At first glance, BarrierBreak's office in Goregaon (East) looks much like any other workplace. Unless you consider the staff working there. About 70 per cent of the 140-people team is differently abled, coping with visual, auditory and cognitive challenges. An inclusive life is the company's raison detre and technology is its invincible power tool to help others with accessibility. When Shilpi Kapoor set up BarrierBreak Solutions in Mumbai way back in 2004, she realised that "inclusion is all about letting people go about their daily life seamlessly". So her company is developing tech products and services around that to crack the disability market.
Globally there are 1.3 billion people with disabilities, and the market size is as big as China, but not too many businesses have delved into special needs products and services.
BarrierBreak started with software testing services, required to assess if websites and applications are disabled-friendly, and catered to clients in the US and Europe. Next, Kapoor developed digital books for the visually impaired. In 2007, she conceptualised TechShare India, an accessibility and assistive technology conference and exhibition to create awareness. It was a turning point, and for the first time, BarrierBreak managed to get companies, organisations and practitioners on a common platform to share stories about accessible solutions and how technology can make a difference.

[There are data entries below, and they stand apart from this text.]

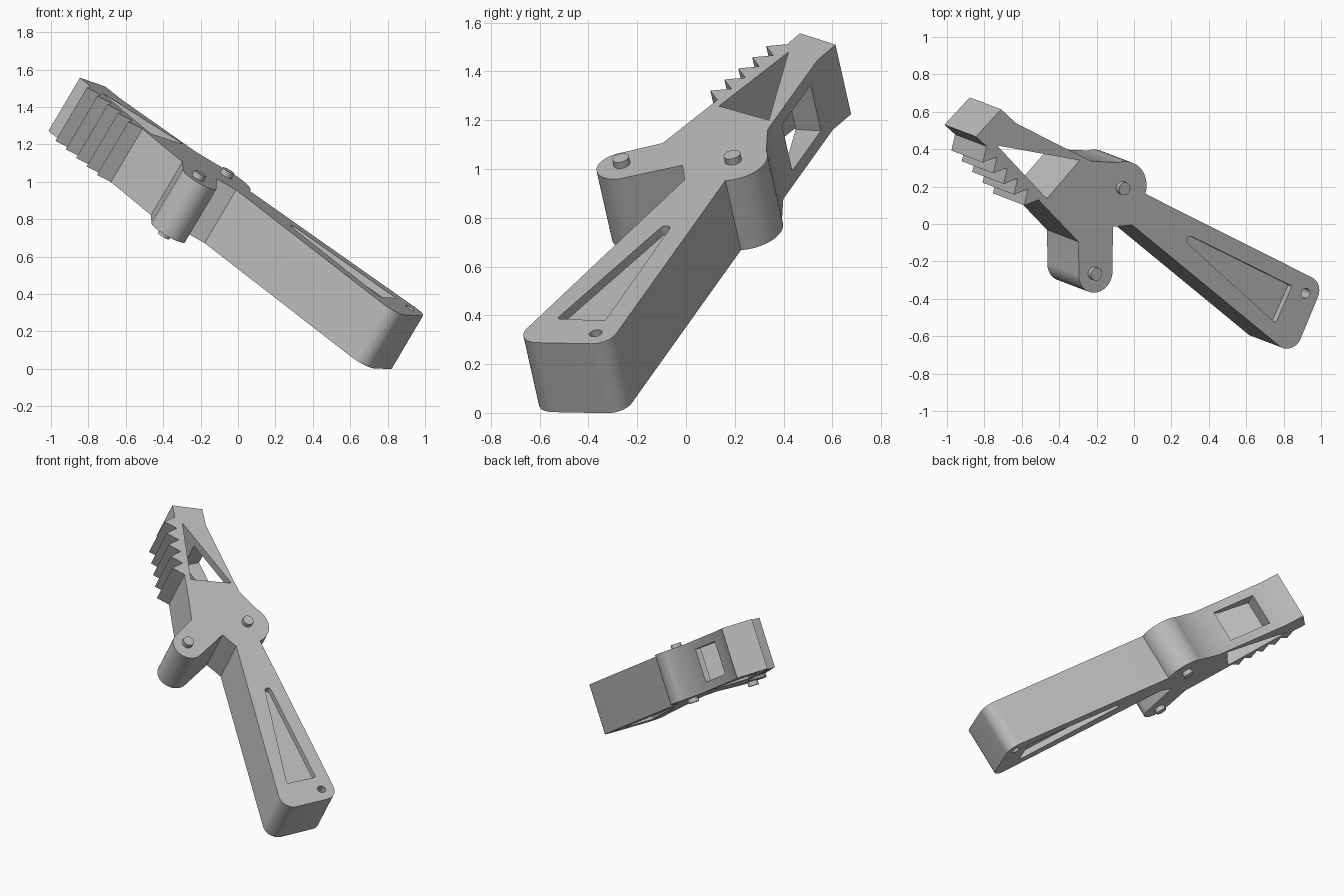
import bpy, bmesh
from math import atan2, cos, sin, pi, tan, radians
from mathutils import Vector

if "Cube" in bpy.data.objects:
    bpy.data.objects.remove(bpy.data.objects["Cube"])

# Tilted frame: local z is the plate normal, local z = 0 is the upper face
N = Vector((0.50, -0.19, 0.846)).normalized()
LEVEL, THICK = 0.805, 0.337
FRAME = N.to_track_quat('Z', 'Y').to_matrix().to_4x4()
FRAME.translation = N * LEVEL
INV = FRAME.inverted()

grey = bpy.data.materials.new("light_grey")
grey.use_nodes = True
grey.diffuse_color = (0.5, 0.5, 0.5, 1)
grey.node_tree.nodes["Principled BSDF"].inputs["Base Color"].default_value = (0.5, 0.5, 0.5, 1)


def flat(x, y):
    """Plan position dropped on the upper face, in local 2D."""
    z = (LEVEL - N.x * x - N.y * y) / N.z
    return (INV @ Vector((x, y, z))).xy


def arc(centre, r, start, end, n=24):
    """Clockwise arc between the directions of two points."""
    c = flat(*centre)
    a, b = [atan2(d.y, d.x) for d in (flat(*start) - c, flat(*end) - c)]
    sweep = (a - b) % (2 * pi)
    return [c + r * Vector((cos(a - sweep * i / n), sin(a - sweep * i / n))) for i in range(n + 1)]


def fillet(before, corner, after, r, n=10):
    """Rounded corner between two straight edges."""
    p, c, q = flat(*before), flat(*corner), flat(*after)
    d1, d2 = (p - c).normalized(), (q - c).normalized()
    half = d1.angle(d2) / 2
    s, e = c + d1 * r / tan(half), c + d2 * r / tan(half)
    mid = c + (d1 + d2).normalized() * r / sin(half)
    turn = (s - mid).angle_signed(e - mid)
    a = atan2((s - mid).y, (s - mid).x)
    return [mid + r * Vector((cos(a - turn * i / n), sin(a - turn * i / n))) for i in range(n + 1)]


def prism(name, pts, low, high):
    bm = bmesh.new()
    face = bm.faces.new([bm.verts.new((p.x, p.y, low)) for p in pts])
    top = bmesh.ops.extrude_face_region(bm, geom=[face])["geom"]
    bmesh.ops.translate(bm, verts=[v for v in top if isinstance(v, bmesh.types.BMVert)],
                        vec=(0, 0, high - low))
    bmesh.ops.recalc_face_normals(bm, faces=bm.faces)
    mesh = bpy.data.meshes.new(name)
    bm.to_mesh(mesh)
    bm.free()
    mesh.materials.append(grey)
    ob = bpy.data.objects.new(name, mesh)
    bpy.context.collection.objects.link(ob)
    ob.matrix_world = FRAME
    return ob


def disc(centre, r, n=24):
    c = flat(*centre)
    return [c + r * Vector((cos(2 * pi * i / n), sin(2 * pi * i / n))) for i in range(n)]


def activate(ob):
    bpy.ops.object.select_all(action='DESELECT')
    ob.select_set(True)
    bpy.context.view_layer.objects.active = ob


def cut(ob, cutter):
    cutter.hide_render = True
    mod = ob.modifiers.new("cut", 'BOOLEAN')
    mod.operation, mod.solver, mod.object = 'DIFFERENCE', 'EXACT', cutter
    activate(ob)
    bpy.ops.object.modifier_apply(modifier=mod.name)
    bpy.data.objects.remove(cutter)


# Outline: jaw tip, pivot boss, handle, short lever, toothed jaw edge
pivot, lever = (-0.06, 0.19), (-0.205, -0.265)
boss_end, notch = (0.067, 0.16), (-0.01, -0.005)
far, near = (1.014, -0.317), (0.85, -0.712)
outline = [flat(*p) for p in ((-0.845, 0.467), (-0.71, 0.613), (-0.63, 0.538), (-0.227, 0.335))]
outline += arc(pivot, 0.147, (-0.08, 0.334), boss_end)
outline += fillet(boss_end, far, near, 0.085) + fillet(far, near, notch, 0.085)
outline += [flat(*notch), flat(-0.112, -0.015)]
outline += arc(lever, 0.104, (-0.115, -0.27), (-0.297, -0.262))
outline.append(flat(-0.297, -0.095))
tip, step, root = Vector((-0.586, 0.10)), Vector((-0.0555, 0.0572)), Vector((0.075, 0.029))
for i in range(5):
    t = tip + step * i
    outline += [flat(*(t + root)), flat(*t)]
outline.append(flat(*(tip + step * 5 + root)))
body = prism("clamp_body", outline, -THICK, 0)

# Triangular opening through the jaw and the window in its back wall
triangle = [flat(*p) for p in ((-0.732, 0.42), (-0.29, 0.34), (-0.466, 0.135))]
cut(body, prism("jaw_opening", triangle, -THICK - 0.1, 0.1))
a, b = flat(-0.555, 0.50), flat(-0.322, 0.383)
along = (b - a).normalized()
inward = Vector((along.y, -along.x))
window = [a - inward * 0.1, b - inward * 0.1, b + inward * 0.055, a + inward * 0.13]
cut(body, prism("jaw_window", window, -THICK + 0.058, -0.058))

# Shallow recess on both faces of the handle, and the hole at its end
tri = [(0.17, 0.002), (0.845, -0.332), (0.757, -0.53)]
recess = []
for i, r in enumerate((0.022, 0.012, 0.012)):
    recess += fillet(tri[i - 1], tri[i], tri[(i + 1) % 3], r, 6)
for low, high in ((-0.04, 0.1), (-THICK - 0.1, -THICK + 0.04)):
    cut(body, prism("handle_recess", recess, low, high))
cut(body, prism("cord_hole", disc((0.918, -0.37), 0.027), -THICK - 0.1, 0.1))

# Pins standing proud of both faces
pins = [prism(name, disc(c, 0.035), -THICK - 0.03, 0.03)
        for name, c in (("pivot_pin", (-0.065, 0.194)), ("lever_pin", (-0.215, -0.263)))]

for ob in [body] + pins:
    activate(ob)
    bpy.ops.object.shade_smooth_by_angle(angle=radians(30))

In March 2016, the company launched an inclusive news app called NewzHook so that the hearing and the visually impaired can stay updated. Kapoor has also set up another business called 247 Accessible Documents, a cloud-based, self-service portal where one can upload any document and make it accessible via speech recognition software, magnification support, eye-tracking solutions and screen readers.
It took the venture six years to turn into a sustainable business. But BarrierBreak now works with companies such as Pearson and Microsoft and claims to have grown 63 per cent last year with sales of `7 crore. Next on the cards is an augmented reality tool to create empathy for people with low vision to understand how they experience life.